**PROVIDED INFORMATION:**
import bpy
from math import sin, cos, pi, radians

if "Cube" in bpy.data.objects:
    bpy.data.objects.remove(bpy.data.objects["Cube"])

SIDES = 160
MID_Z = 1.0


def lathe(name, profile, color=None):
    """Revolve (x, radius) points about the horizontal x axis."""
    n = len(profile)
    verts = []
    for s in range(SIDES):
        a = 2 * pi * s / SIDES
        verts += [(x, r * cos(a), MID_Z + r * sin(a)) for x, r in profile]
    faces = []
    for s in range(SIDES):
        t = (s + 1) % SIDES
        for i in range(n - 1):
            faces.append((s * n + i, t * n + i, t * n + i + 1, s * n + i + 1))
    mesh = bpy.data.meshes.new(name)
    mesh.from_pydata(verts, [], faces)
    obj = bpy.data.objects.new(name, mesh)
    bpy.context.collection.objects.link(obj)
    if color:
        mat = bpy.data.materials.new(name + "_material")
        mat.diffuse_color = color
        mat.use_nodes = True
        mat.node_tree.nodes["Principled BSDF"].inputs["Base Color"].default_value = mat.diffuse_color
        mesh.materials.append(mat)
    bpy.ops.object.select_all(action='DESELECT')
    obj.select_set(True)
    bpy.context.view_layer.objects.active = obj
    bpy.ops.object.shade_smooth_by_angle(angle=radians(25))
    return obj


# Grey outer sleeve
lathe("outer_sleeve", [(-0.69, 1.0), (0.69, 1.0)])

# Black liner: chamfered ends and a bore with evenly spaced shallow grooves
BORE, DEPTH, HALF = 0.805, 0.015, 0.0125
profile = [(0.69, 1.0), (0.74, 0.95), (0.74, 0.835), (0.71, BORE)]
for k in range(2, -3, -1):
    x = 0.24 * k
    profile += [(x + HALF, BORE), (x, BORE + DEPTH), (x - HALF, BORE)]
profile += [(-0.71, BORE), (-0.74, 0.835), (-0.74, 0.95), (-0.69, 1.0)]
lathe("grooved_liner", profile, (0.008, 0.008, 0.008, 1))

**TASK DESCRIPTION:** Each line of the data in which the string "verts" appears needs to be copied.

**SOLUTION TO THE EXERCISE:**
    verts = []
        verts += [(x, r * cos(a), MID_Z + r * sin(a)) for x, r in profile]
    mesh.from_pydata(verts, [], faces)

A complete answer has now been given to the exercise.